In evaluating prior challenges based on the differences found in Chapter 51 and Chapter 980, this court has generally refrained from deciding which level of scrutiny should apply.  Post, 197 Wis. 2d at 321.  However, we agree with Milwaukee County that rational basis analysis is the appropriate level of judicial scrutiny to apply to this case.  We disagree with Mary F.-R.’s contention that strict scrutiny applies due to her fundamental liberty interest.  While liberty is a fundamental right, Foucha v. Louisiana, 504 U.S. 71, 86 (1992), and involuntary civil commitment is a “significant deprivation of liberty,” Addington v. Texas, 441 U.S. 418, 425 (1979), Mary F.-R.’s challenge relates only to the jury procedures available for initial commitment hearings under Wis. Stat. § 51.20 and not to the use of involuntary commitments in general.  Unlike a situation where protection for a fundamental liberty interest is interfered with impermissibly, having a six-person jury trial is not the “equivalent to having no jury trial at all.”  State v. Huebner, 2000 WI 59, ¶18, 235 Wis. 2d 486, 611 N.W.2d 727.  There is no right to a 12-person jury in civil proceedings such as here.  Id., ¶¶17-19.

Id., ¶38.

16      A similar analysis applies here.  The continuation of a Wis. Stat. ch. 980 civil commitment is a significant deprivation of liberty, but Knipfer’s equal protection challenge relates only to whether the Daubert evidentiary standard applies, not to the use of ch. 980 commitments in general.  And, as we suggested in Alger, being subject to the pre-Daubert standard is not the same as being deprived of a meaningful opportunity to challenge expert evidence.  See Alger, 2013 WI App 148, __ Wis. 2d __, ¶22.  Finally, there is no stand-alone right to the application of the Daubert standard. 

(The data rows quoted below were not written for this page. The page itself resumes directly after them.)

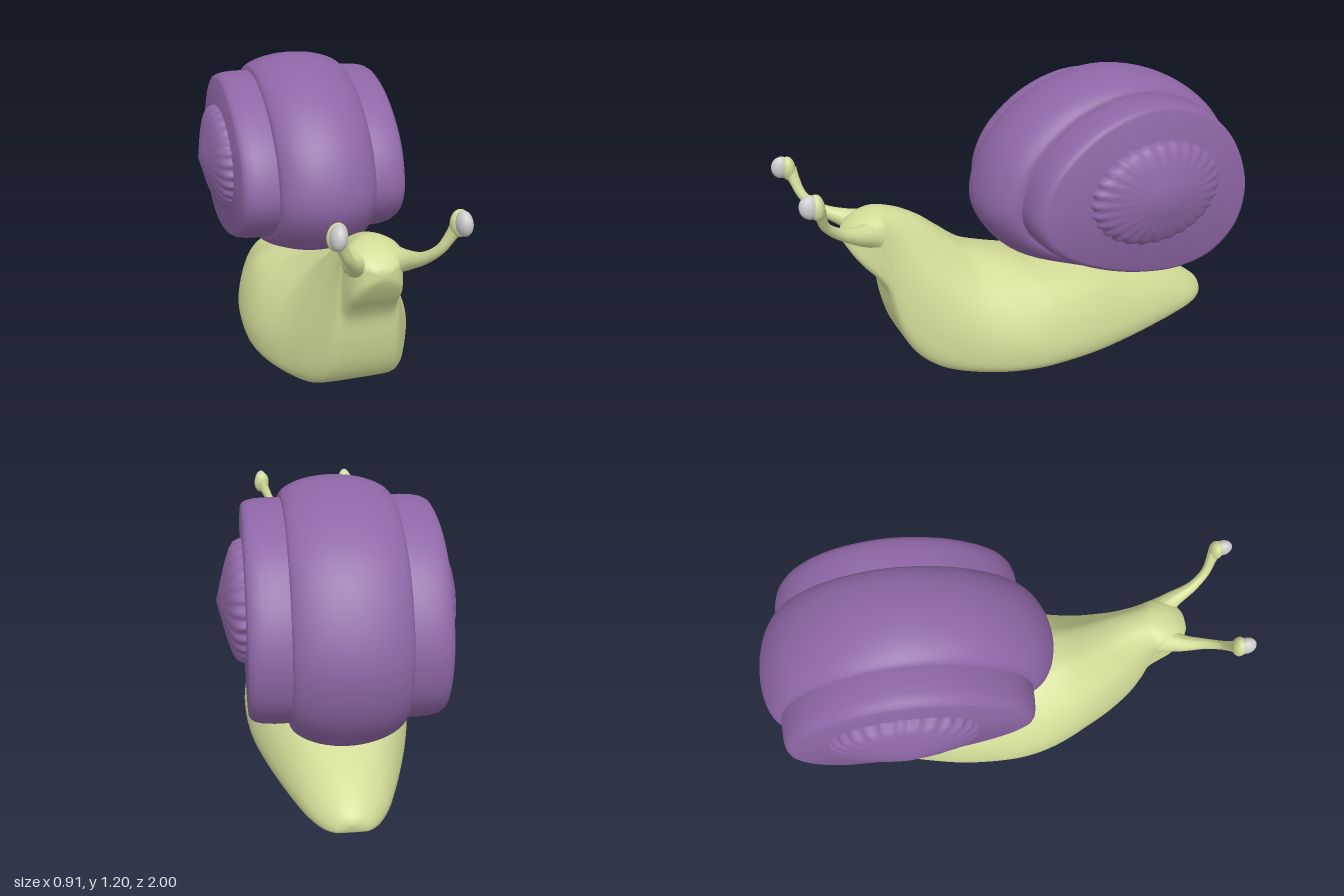
import * as THREE from 'three';
import { toCreasedNormals } from 'three/addons/utils/BufferGeometryUtils.js';

const V = (x, y, z) => new THREE.Vector3(x, y, z);
const skin = new THREE.MeshStandardMaterial({ color: 0xd2dc98 });
const shellMat = new THREE.MeshStandardMaterial({ color: 0x8e66a6 });
const grey = new THREE.MeshStandardMaterial({ color: 0xcccccc });

// Skins a list of closed rings (arrays of Vector3), facing outwards
function loft(rings, crease) {
  const n = rings[0].length;
  const pos = rings.flat().flatMap((p) => [p.x, p.y, p.z]);
  const all = rings.flat();
  const mid = all.reduce((a, p) => a.add(p), V(0, 0, 0)).divideScalar(all.length);
  const tris = [];
  let volume = 0;
  const add = (a, b, c) => {
    tris.push([a, b, c]);
    const [p, q, r] = [a, b, c].map((i) => all[i].clone().sub(mid));
    volume += p.dot(q.cross(r));
  };
  for (let i = 0; i < rings.length - 1; i++) {
    for (let j = 0; j < n; j++) {
      const a = i * n + j, b = i * n + (j + 1) % n;
      add(a, b, b + n);
      add(a, b + n, a + n);
    }
  }
  const g = new THREE.BufferGeometry();
  g.setAttribute('position', new THREE.Float32BufferAttribute(pos, 3));
  g.setIndex(tris.flatMap(([a, b, c]) => (volume > 0 ? [a, b, c] : [a, c, b])));
  return toCreasedNormals(g, crease);
}

function mesh(name, geometry, material) {
  const m = new THREE.Mesh(geometry, material);
  m.name = name;
  return m;
}

// Closed smooth outline from [z, y] pairs
const outline = (pts, n) => {
  const c = new THREE.CatmullRomCurve3(pts.map(([z, y]) => V(0, y, z)), true);
  return Array.from({ length: n }, (_, i) => c.getPoint(i / n));
};

const CENTRE = V(0, 0.735, -0.42);
const SIDE = outline([[0.115, 0.7], [0.06, 0.87], [-0.08, 1.01], [-0.24, 1.09], [-0.42, 1.12], [-0.63, 1.075],
  [-0.79, 0.96], [-0.89, 0.8], [-0.92, 0.65], [-0.88, 0.5], [-0.76, 0.39], [-0.58, 0.35],
  [-0.38, 0.37], [-0.18, 0.43], [-0.02, 0.51], [0.08, 0.6]], 96);
const MIDDLE = outline([[0.23, 0.69], [0.17, 0.89], [0.01, 1.065], [-0.18, 1.16], [-0.41, 1.195], [-0.66, 1.135],
  [-0.85, 1.0], [-0.96, 0.82], [-1.0, 0.65], [-0.95, 0.46], [-0.82, 0.32], [-0.635, 0.25],
  [-0.4, 0.28], [-0.15, 0.36], [0.08, 0.46], [0.185, 0.57]], 96);

function buildShell() {
  const shell = new THREE.Group();
  shell.name = 'shell';

  // Broad rounded middle whorl
  const N = 24, rings = [];
  for (let i = 0; i <= N; i++) {
    const u = -Math.cos((i / N) * Math.PI);
    const k = 0.1 + 0.9 * Math.pow(Math.max(0, 1 - u * u), 0.6);
    rings.push(SIDE.map((p, j) => p.clone().lerp(MIDDLE[j], k).setX(u * 0.205)));
  }
  const hub = (x) => SIDE.map(() => CENTRE.clone().setX(x));
  shell.add(mesh('middleWhorl', loft([hub(-0.205), ...rings, hub(0.205)], 0.7), shellMat));

  for (const s of [1, -1]) {
    // Side whorl with a rounded rim and flat face
    const sections = [[0.15, 0.98], [0.2, 1], [0.26, 1], [0.3, 0.994], [0.33, 0.978], [0.346, 0.955], [0.352, 0.925], [0.352, 0]];
    const side = sections.map(([x, k]) => SIDE.map((p) => CENTRE.clone().lerp(p, k).setX(s * x)));
    shell.add(mesh('sideWhorl', loft([hub(s * 0.15), ...side], 0.7), shellMat));

    // Fluted hub, ribs fading towards the tip
    const boss = [[0.34, 1], [0.365, 0.985], [0.385, 0.94], [0.4, 0.84], [0.418, 0.62], [0.436, 0.33], [0.455, 0]].map(([x, k]) =>
      Array.from({ length: 168 }, (_, j) => {
        const a = (j / 168) * Math.PI * 2;
        const r = k * (1 + 0.022 * k * Math.cos(28 * a));
        return V(s * x, 0.745 + 0.222 * r * Math.sin(a), -0.425 + 0.305 * r * Math.cos(a));
      }));
    shell.add(mesh('shellHub', loft(boss, 1), shellMat));
  }
  return shell;
}

function buildBody() {
  // z, bottom, top, foot half width, shoulder half width
  const stations = [
    [-0.93, 0.055, 0.065, 0.01, 0.01], [-0.92, 0.025, 0.085, 0.06, 0.035], [-0.88, 0.012, 0.12, 0.105, 0.06],
    [-0.8, 0.008, 0.17, 0.155, 0.09], [-0.7, 0.005, 0.22, 0.195, 0.12], [-0.6, 0.004, 0.26, 0.23, 0.15],
    [-0.4, 0.002, 0.32, 0.29, 0.2], [-0.2, 0, 0.38, 0.335, 0.245], [0, 0, 0.415, 0.35, 0.24],
    [0.1, 0, 0.455, 0.345, 0.2], [0.2, 0.003, 0.495, 0.325, 0.165], [0.3, 0.01, 0.54, 0.29, 0.138],
    [0.4, 0.025, 0.62, 0.245, 0.118], [0.48, 0.055, 0.685, 0.21, 0.108], [0.55, 0.11, 0.727, 0.175, 0.102],
    [0.6, 0.19, 0.747, 0.148, 0.1], [0.635, 0.31, 0.756, 0.125, 0.1], [0.655, 0.42, 0.757, 0.11, 0.1],
    [0.69, 0.48, 0.753, 0.105, 0.098], [0.74, 0.54, 0.735, 0.095, 0.085], [0.78, 0.6, 0.705, 0.07, 0.062],
    [0.8, 0.64, 0.68, 0.03, 0.03], [0.804, 0.66, 0.66, 0, 0],
  ];
  const rough = stations.map(([z, b, top, w, t]) => {
    const h = top - b;
    const half = [[0.45 * w, 0], [0.8 * w, 0.015], [0.95 * w, 0.08], [w, 0.22], [0.96 * w + 0.03 * t, 0.4],
      [0.6 * w + 0.4 * t, 0.65], [t, 0.86], [0.55 * t, 0.97]];
    const pts = [[0, 0], ...half, [0, 1], ...half.map(([x, v]) => [-x, v]).reverse()];
    const c = new THREE.CatmullRomCurve3(pts.map(([x, v]) => V(x, b + v * h, z)), true);
    return Array.from({ length: 72 }, (_, i) => c.getPoint(i / 72));
  });
  // Smooth along the length
  const lines = rough[0].map((_, j) => new THREE.CatmullRomCurve3(rough.map((r) => r[j])));
  const steps = (stations.length - 1) * 4;
  const rings = Array.from({ length: steps + 1 }, (_, i) => lines.map((c) => c.getPoint(i / steps)));
  const tail = rings[0].map(() => V(0, 0.06, -0.932));
  return mesh('body', loft([tail, ...rings], 1.2), skin);
}

function buildStalk(s) {
  const g = new THREE.Group();
  g.name = s > 0 ? 'leftEyeStalk' : 'rightEyeStalk';

  // Tapered stalk
  const path = new THREE.CatmullRomCurve3([V(s * 0.06, 0.67, 0.69), V(s * 0.1, 0.695, 0.765), V(s * 0.13, 0.735, 0.845),
    V(s * 0.165, 0.79, 0.9), V(s * 0.195, 0.85, 0.92), V(s * 0.212, 0.89, 0.93)]);
  const T = 28, R = 14;
  const tube = new THREE.TubeGeometry(path, T, 1, R);
  const p = tube.attributes.position;
  for (let i = 0; i <= T; i++) {
    const t = i / T, c = path.getPointAt(t);
    const r = 0.016 + 0.045 * Math.pow(1 - t, 3) + 0.012 * Math.pow(t, 6);
    for (let j = 0; j <= R; j++) {
      const k = i * (R + 1) + j;
      const v = V(0, 0, 0).fromBufferAttribute(p, k).sub(c).multiplyScalar(r).add(c);
      p.setXYZ(k, v.x, v.y, v.z);
    }
  }
  tube.computeVertexNormals();
  g.add(mesh('stalk', tube, skin));

  // Cup and eyeball at the tip
  const ball = (name, mat, pos, scale) => {
    const m = mesh(name, new THREE.SphereGeometry(1, 24, 16), mat);
    m.position.set(...pos);
    m.scale.set(...scale);
    m.rotation.z = s * 0.1;
    g.add(m);
  };
  ball('eyeCup', skin, [s * 0.214, 0.892, 0.935], [0.036, 0.05, 0.028]);
  ball('eyeball', grey, [s * 0.217, 0.9, 0.96], [0.029, 0.045, 0.04]);
  return g;
}

export function createModel() {
  const model = new THREE.Group();
  model.name = 'snail';
  model.add(buildBody(), buildShell(), buildStalk(1), buildStalk(-1));
  return model;
}
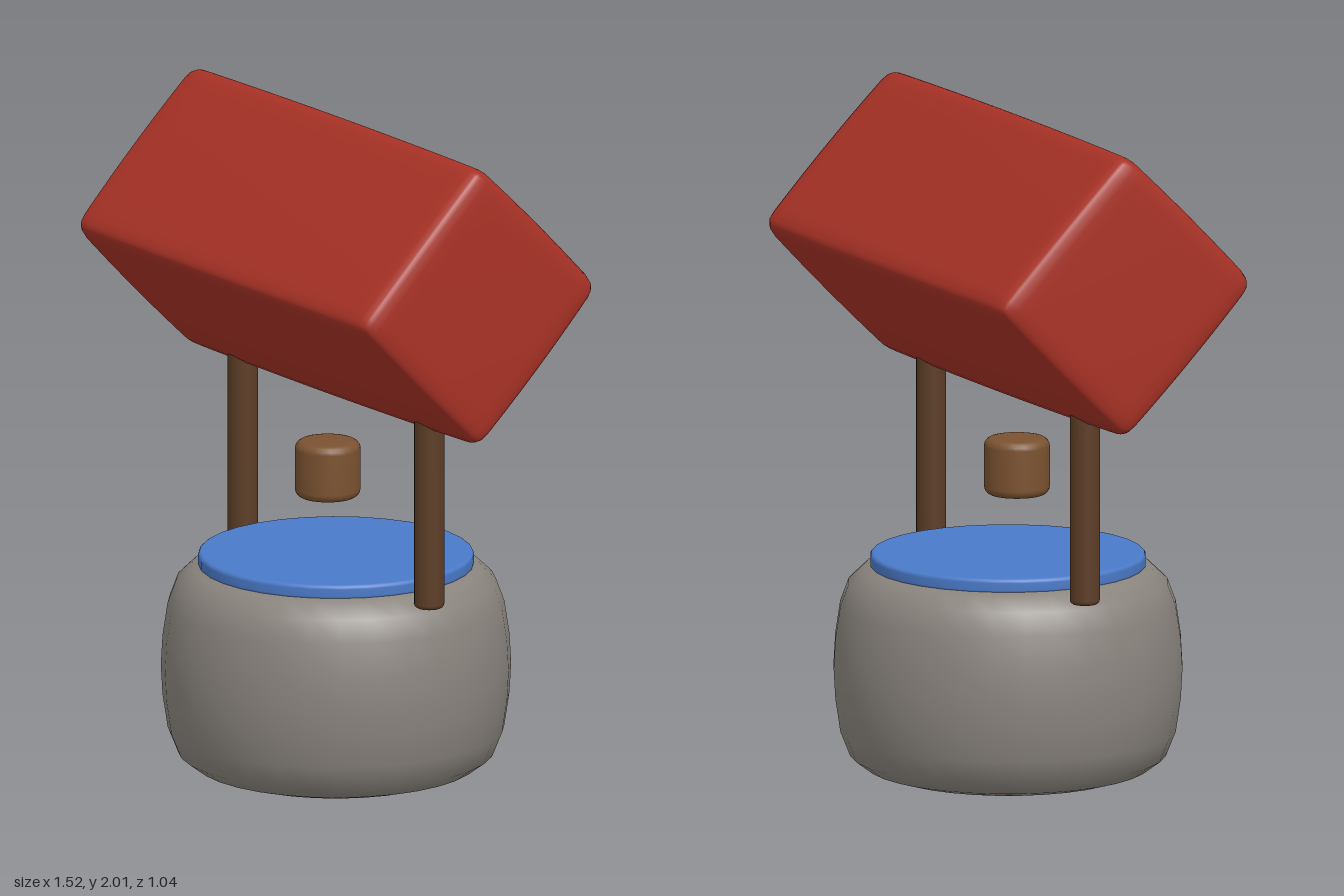
import * as THREE from 'three';
import { mergeVertices } from 'three/addons/utils/BufferGeometryUtils.js';

const material = (name, color, side = THREE.FrontSide) => {
  const m = new THREE.MeshStandardMaterial({ color, side });
  m.name = name;
  return m;
};

// Box with rounded edges and gently swollen faces
function pillowBox(hx, hy, hz, r, bulge) {
  let g = new THREE.BoxGeometry(2, 2, 2, 20, 16, 16);
  g.deleteAttribute('uv');
  g.deleteAttribute('normal');
  g = mergeVertices(g, 1e-4);
  const pos = g.attributes.position;
  const h = new THREE.Vector3(hx, hy, hz);
  const core = h.clone().subScalar(r);
  const u = new THREE.Vector3(), p = new THREE.Vector3(), inner = new THREE.Vector3();
  for (let i = 0; i < pos.count; i++) {
    u.fromBufferAttribute(pos, i);
    // crowd the grid towards the edges
    u.set(...u.toArray().map((t) => Math.sin(t * Math.PI / 2)));
    p.copy(u).multiply(h);
    inner.copy(p).clamp(core.clone().negate(), core);
    p.sub(inner).setLength(r).add(inner);
    const [a, b, c] = [u.x, u.y, u.z].map((t) => 1 - t * t);
    p.x += Math.sign(u.x) * bulge * (b + c) / 2 * u.x ** 2;
    p.y += Math.sign(u.y) * bulge * (a + c) / 2 * u.y ** 2;
    p.z += Math.sign(u.z) * bulge * (a + b) / 2 * u.z ** 2;
    pos.setXYZ(i, p.x, p.y, p.z);
  }
  g.computeVertexNormals();
  return g;
}

// Upright cylinder with rounded rims
function softCylinder(radius, y0, y1, r, sides) {
  const pts = [new THREE.Vector2(0, y0)];
  const arc = (cy, from) => {
    for (let i = 0; i <= 4; i++) {
      const a = from + (i / 4) * Math.PI / 2;
      pts.push(new THREE.Vector2(radius - r + r * Math.cos(a), cy + r * Math.sin(a)));
    }
  };
  arc(y0 + r, -Math.PI / 2);
  arc(y1 - r, 0);
  pts.push(new THREE.Vector2(0, y1));
  return new THREE.LatheGeometry(pts, sides);
}

export function createModel() {
  const group = new THREE.Group();
  const stone = material('stone grey', 0x8a847e);
  const water = material('water blue', 0x4a7ac8);
  const darkWood = material('dark wood', 0x5c3d26);
  const wood = material('bucket wood', 0x7a5230);
  const red = material('roof red', 0xa93226);

  const add = (name, geometry, mat, x = 0, y = 0, z = 0) => {
    const mesh = new THREE.Mesh(geometry, mat);
    mesh.name = name;
    mesh.position.set(x, y, z);
    group.add(mesh);
    return mesh;
  };

  // Swollen round wall
  const profile = [
    [0, 0], [0.36, 0.01], [0.42, 0.028], [0.47, 0.065], [0.5, 0.14], [0.515, 0.24], [0.52, 0.33],
    [0.515, 0.42], [0.5, 0.52], [0.475, 0.587], [0.43, 0.63], [0.37, 0.648], [0, 0.655],
  ].map(([x, y]) => new THREE.Vector2(x, y));
  add('wellWall', new THREE.LatheGeometry(profile, 32), stone);

  // Water disc on the rim
  add('water', softCylinder(0.41, 0.63, 0.676, 0.012, 32), water);

  // Posts on both sides
  for (const s of [-1, 1]) {
    add(s > 0 ? 'leftPost' : 'rightPost', softCylinder(0.045, 0.605, 1.22, 0.014, 20), darkWood, s * 0.48);
  }

  // Bucket hanging slightly forward
  add('bucket', softCylinder(0.098, 0.848, 1.02, 0.025, 24), wood, 0, 0, 0.03);

  // Roof block turned on its edge
  const roof = add('roof', pillowBox(0.75, 0.309, 0.309, 0.045, 0.01), red, 0, 1.58, 0);
  roof.rotation.x = Math.PI / 4;

  return group;
}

17      Indeed, the circuit court’s reasoning is similar to the supreme court’s reasoning in Mary F.-R.  The circuit court here explained: 

[C]ertainly Mr. Knipfer’s liberty interests are a fundamental right ….  But that’s not I think directly on point....  The fundamental right that Mr. Knipfer has [as relevant here] is a right to a fair hearing and proceeding and process.  And nothing about the prior evidentiary standard denied Mr. Knipfer a fair trial or hearing or proceeding and … he does not have a constitutional right to the new standards. 

Knipfer’s arguments do not come to grips with this reasoning. 

18      Accordingly, we conclude that strict scrutiny review does not apply.  And, because we already concluded in Alger that the statute survives rational basis review in this context, we reject Knipfer’s equal protection challenge.

19      We turn to Knipfer’s due process challenge.  Knipfer invokes both procedural and substantive due process, but he does not provide a separate analysis for the two.  For the most part, he repeats his equal protection arguments.  We need not revisit those arguments. 

20      As far as we can discern, Knipfer at most makes one new argument under the heading of due process.  Specifically, Knipfer seems to argue that, given the liberty interest at stake, the Daubert standard is necessary to ensure that Wis. Stat. ch. 980 discharge proceedings are reliable enough to satisfy due process concerns.  If that is Knipfer’s argument, we reject it.  Even if it is true that the Daubert standard increases the reliability of discharge proceedings, this does not mean that those proceedings are unreliable without the standard.  At a minimum, we would require additional legal or factual support from Knipfer in order to seriously consider this argument. 


21      In sum, we affirm the circuit court’s order denying Knipfer’s petition for discharge from his commitment under Wis. Stat. ch. 980.

            By the Court.—Order affirmed.





[1]  All references to the Wisconsin Statutes are to the 2011-12 version unless otherwise noted.

[2]  Daubert v. Merrell Dow Pharm., Inc., 509 U.S. 579 (1993).

[3]  The language in the statute does not appear verbatim in Daubert, but it is undisputed that the amended version of the statute is based on Daubert.  The statutory language is similar to language in the corresponding federal rule.  See Fed. R. Evid. 702.